If any of our readers here have ever been in prison, the phrase “time on the shelf” refers to the days or years one has left in their sentence to complete before they are released. Good behavior while incarcerated is one of the ways the prisoner can reduce some of that time on the shelf.
A few years ago, a prison staff member and myself spent time setting up Depressed Anonymous meetings in a prison setting. To say the least, it was a sobering experience for myself. It was also a very rewarding experience as well. Rewarding in the sense that there were men wanting to talk about their experience with depression with other fellow prisoners. We had permission from prison Psychiatrist and the Warden. We were given permission to talk and visit with prisoners who wanted to come to the meetings.
Altogether we had three groups of Depressed Anonymous. The groups were facilitated by the staff member, myself and prisoners who already were part of the fellowship, and attended other 12 Step meetings in the prison. AA and NA were an important part of the daily life of any of those who chose to attend this or that fellowship. My point is that they already were working the Steps and attending recovery meetings. They never had been to a DA meeting, sharng their own experiences with depression, until now. Not many of the men had heard of the Depressed Anonymous fellowship till we brought it into their lives.

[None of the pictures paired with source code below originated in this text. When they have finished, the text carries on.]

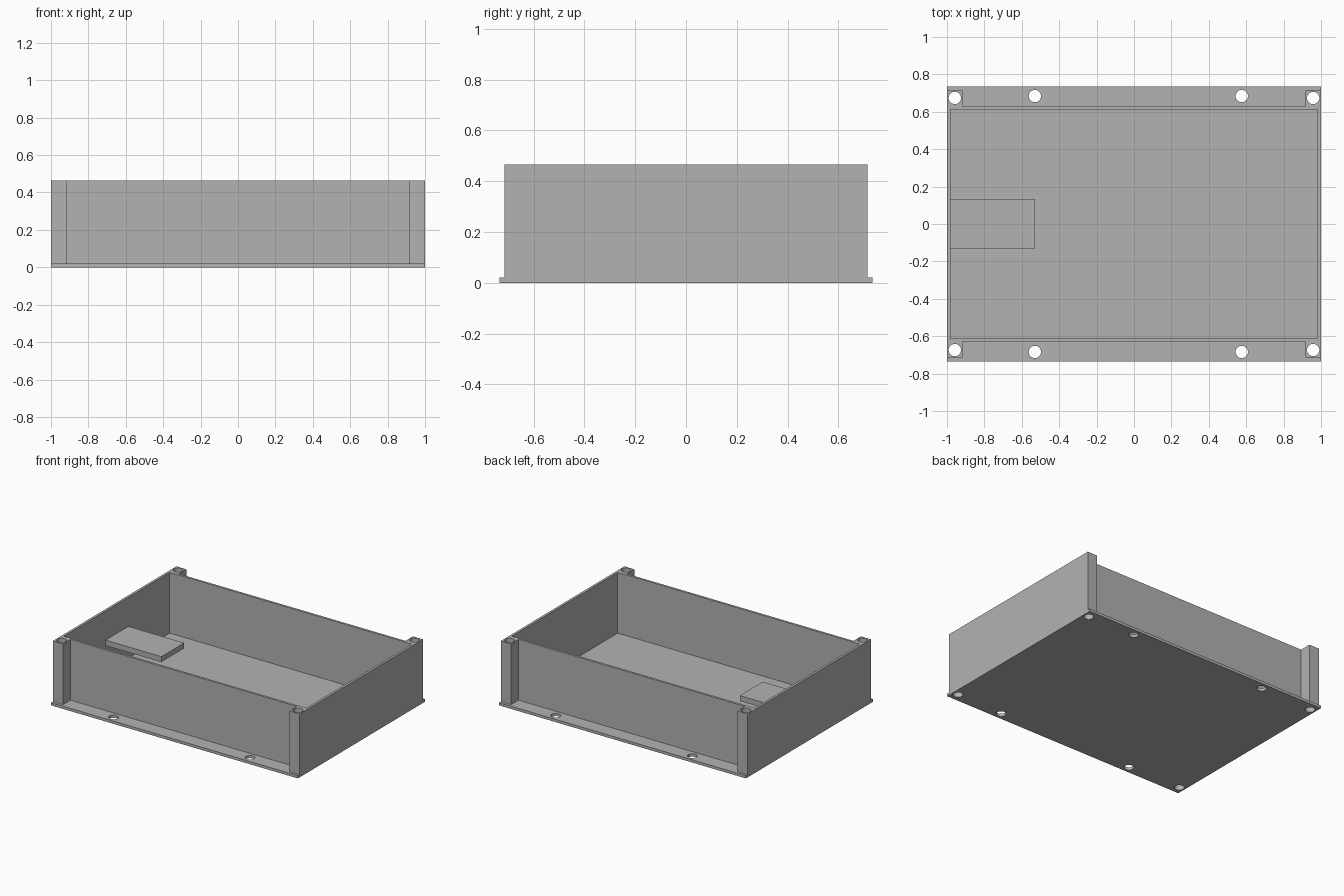
import bpy
import math

cube = bpy.data.objects.get("Cube")
if cube:
    bpy.data.objects.remove(cube, do_unlink=True)

GREY = (0.448, 0.448, 0.448, 1)
mat = bpy.data.materials.new("plain grey")
mat.use_nodes = True
mat.diffuse_color = GREY
mat.node_tree.nodes["Principled BSDF"].inputs["Base Color"].default_value = GREY


def box(name, x, y, z):
    """Box from (low, high) ranges on each axis."""
    mid = [(a + b) / 2 for a, b in (x, y, z)]
    bpy.ops.mesh.primitive_cube_add(size=1, location=mid)
    ob = bpy.context.object
    ob.name = name
    ob.scale = [b - a for a, b in (x, y, z)]
    bpy.ops.object.transform_apply(location=True, rotation=False, scale=True)
    ob.data.materials.append(mat)
    return ob


def drill(name, x, y):
    """Vertical round cutter taller than the whole body."""
    bpy.ops.mesh.primitive_cylinder_add(vertices=32, radius=HOLE, depth=2, location=(x, y, 0))
    ob = bpy.context.object
    ob.name = name
    ob.data.materials.append(mat)
    return ob


def cut(target, cutters):
    """Subtract the cutters, then discard them."""
    for c in cutters:
        c.hide_render = True
        bpy.context.view_layer.objects.active = target
        mod = target.modifiers.new("cut", 'BOOLEAN')
        mod.operation = 'DIFFERENCE'
        mod.solver = 'EXACT'
        mod.object = c
        bpy.ops.object.modifier_apply(modifier=mod.name)
        bpy.data.objects.remove(c, do_unlink=True)


FLOOR, TOP = 0.02, 0.465
HOLE = 0.033
WALL_OUT, WALL_IN = 0.629, 0.612   # long walls, distance from centre
SIDE_IN = 0.982                    # inner face of the short walls
POST_IN, POST_OUT = 0.918, 0.715   # corner post limits in x and y
corners = [(x, y) for x in (-0.958, 0.958) for y in (-0.674, 0.674)]
flange = [(x, y) for x in (-0.53, 0.576) for y in (-0.684, 0.684)]

# Base plate with corner and flange screw holes
base = box("base_plate", (-1, 1), (-0.735, 0.735), (0, FLOOR))
cut(base, [drill("plate_drill", x, y) for x, y in corners + flange])

# Walls and corner posts, carved from one block
walls = box("walls_and_posts", (-1, 1), (-POST_OUT, POST_OUT), (FLOOR, TOP))
cavity = box("cavity", (-SIDE_IN, SIDE_IN), (-WALL_IN, WALL_IN), (-1, 1))
front = box("front_recess", (-POST_IN, POST_IN), (-1, -WALL_OUT), (-1, 1))
back = box("back_recess", (-POST_IN, POST_IN), (WALL_OUT, 1), (-1, 1))
cut(walls, [cavity, front, back] + [drill("post_drill", x, y) for x, y in corners])

# Small shelf held by the right wall
box("inner_shelf", (-SIDE_IN, -0.53), (-0.13, 0.134), (0.212, 0.252))

# Crisp edges, smooth screw holes
bpy.ops.object.select_all(action='DESELECT')
for ob in (base, walls):
    ob.select_set(True)
bpy.context.view_layer.objects.active = walls
bpy.ops.object.shade_smooth_by_angle(angle=math.radians(30))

One of the three groups met in the mess hall. Another on a stair well. And one met in a conference room. Space was limited. With all of this the men came faithfully to the meetings. What impressed me the most was the honesty of those participating. What they were sharing was held in confidence by each group member. It was a sacred trust for the members to keep confidential anything and everything that was shared in the group.
For a DA member to share anything in the prison yard that was shared inside the group would defiitely not bode well for the person talking outside the group. Every man knew this rule had no exceptions.

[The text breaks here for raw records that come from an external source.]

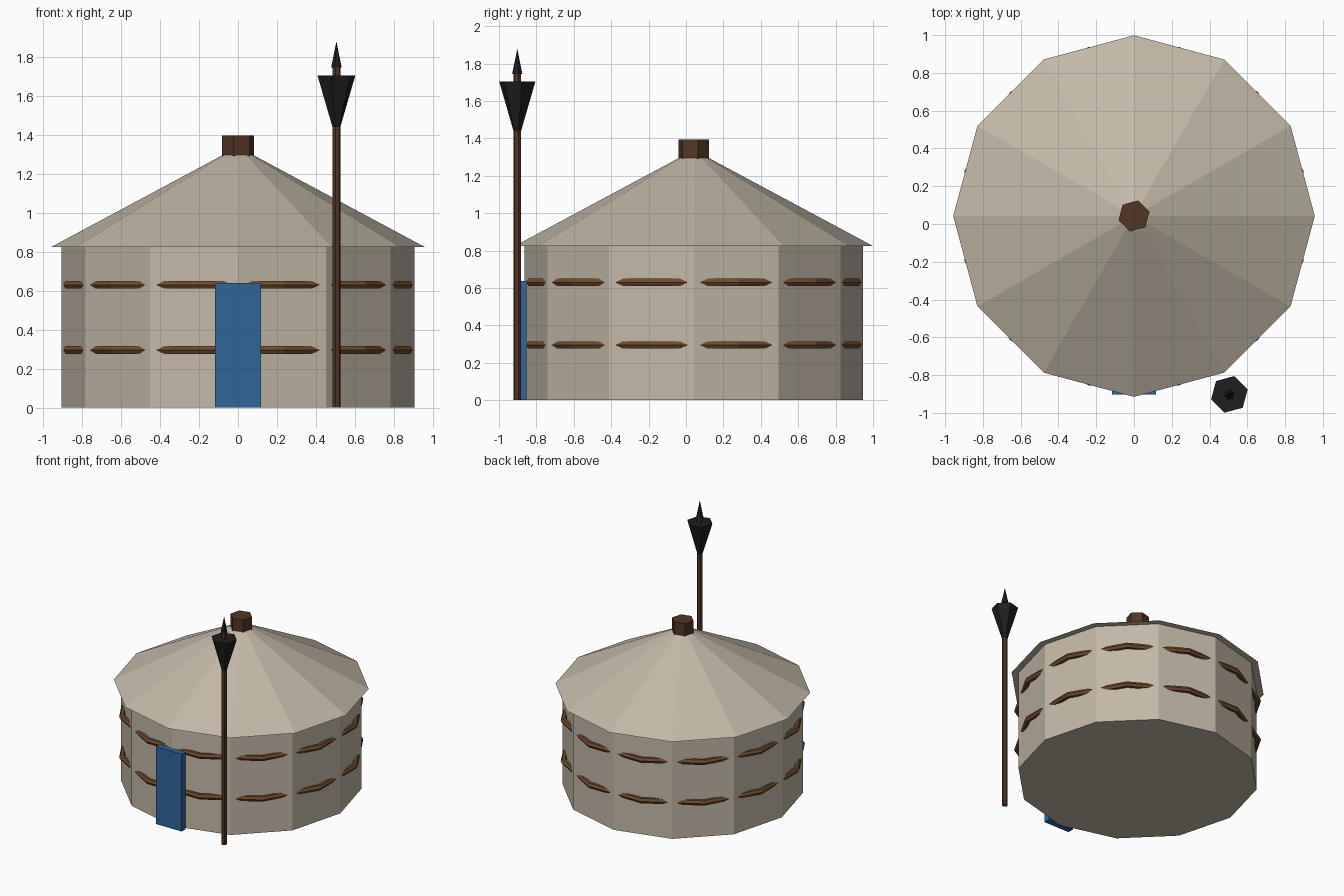
import bpy
from math import radians

cube = bpy.data.objects.get("Cube")
if cube:
    bpy.data.objects.remove(cube, do_unlink=True)


def material(name, color):
    m = bpy.data.materials.new(name)
    m.use_nodes = True
    m.diffuse_color = (*color, 1)
    m.node_tree.nodes["Principled BSDF"].inputs["Base Color"].default_value = (*color, 1)
    return m


canvas = material("canvas", (0.54, 0.48, 0.39))
rope = material("rope brown", (0.15, 0.068, 0.026))
wood = material("dark wood", (0.085, 0.036, 0.018))
iron = material("black iron", (0.013, 0.013, 0.013))
blue = material("door blue", (0.03, 0.13, 0.31))


def finish(name, mat):
    obj = bpy.context.object
    obj.name = name
    obj.data.materials.append(mat)
    return obj


def frustum(name, mat, sides, r_low, r_high, z_low, z_high, x, y, turn=0):
    """Flat-sided upright cone or prism between two heights."""
    bpy.ops.mesh.primitive_cone_add(
        vertices=sides, radius1=r_low, radius2=r_high, depth=z_high - z_low,
        location=(x, y, (z_low + z_high) / 2), rotation=(0, 0, radians(turn)))
    return finish(name, mat)


HUT_Y = 0.042
TORCH = (0.505, -0.902)

# Tent body: twelve-sided wall, overhanging roof, hexagonal smoke vent
frustum("wall", canvas, 12, 0.905, 0.905, 0, 0.825, 0, HUT_Y)
frustum("roof", canvas, 12, 0.957, 0.08, 0.825, 1.295, 0, HUT_Y)
frustum("smoke_vent", wood, 6, 0.085, 0.085, 1.27, 1.395, 0, HUT_Y, -15)

# Bands: corners sit at the middle of each wall face, so the wall corners hide the rest
for name, z in (("lower_band", 0.295), ("upper_band", 0.63)):
    bpy.ops.mesh.primitive_torus_add(
        major_segments=12, minor_segments=6, major_radius=0.905, minor_radius=0.023,
        location=(0, HUT_Y, z), rotation=(0, 0, radians(15)))
    finish(name, rope)

# Door slab
bpy.ops.mesh.primitive_cube_add(size=1, location=(0, -0.877, 0.319))
door = finish("door", blue)
door.scale = (0.234, 0.05, 0.638)

# Standing torch: pole, flared basket and spike
frustum("torch_pole", wood, 6, 0.021, 0.021, 0, 1.75, *TORCH, -15)
frustum("torch_basket", iron, 6, 0.021, 0.1, 1.44, 1.703, *TORCH, -15)
frustum("torch_spike", iron, 6, 0.028, 0, 1.745, 1.88, *TORCH, -15)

One of the most discussed issues among the men was how sad they were and how their past was not only locking themselves in prison – it also locked some men out of seeing their children grow up without them. Many times their girlfriends would drop the man for someone else on the outside. Some were saddened by the fact that no one contacted them from home. No one from home came to visit them. This was the greatest pain.
Feelings of anger and despair continued to eat them up. It was here in the group that this emotion poured out of their hearts and souls like molten rivers of despair.
Women with small children, mothers of sons incarcerated, women with boyfriends and husbands managed to meet on any occasion that was permissible.
For myself, this whole prison experience was bitter sweet in that 1) the prison authorities allowed us in two times a week for our meetings, and secondly 2) the therapeutic salve of free sharing about hurts and loss of control, gave each man a sense that he was not alone. The actions that brought him to prison in the first place, gave him time to get some help with all the pain and loss of control over his life that was in his face on a daily basis. I could feel in each group an invisible bonding between each other who were gradually coming to “believe that a power greater than themselves could restore them to sanity.” (Step Two)
Some of the best expressions of freedom I found in a prison at Depressed Anonymous meetings. The freedom experienced by these men, by their group meetings happened in spite of steel bars, locked wards, locked cells and prison guards. Twice a week, for an hour and a half, these men talked of personal remorse, the darkness in their own lives and how the Steps and the spiritual principles continued to provide hope and way out of their own feelings of despair and hopelessness.
Because of what I experienced with prisoners personally over a three year period I know the change that resulted in my own life and the life of those incarcerated, the same positive results, can be replicated with any and all those incarcerated.
***Submitted by Hugh S, a member of Depressed Anonymous in Louisville, KY.
If you, the reader, have knowledge of any man or women incarcerated and facing time on the shelf, please let me know. We will send them a copy of the Depressed Anonymous Manual and Workbook.
Anytime I get a call for material it comes from the prisoners themselves. We will write to whomever you choose, and send our 12 Step literature. Free of charge.
Our email is firstname.lastname@example.org or you can write to us as a comment at our website www.depressedanon.com. We want to hear from you.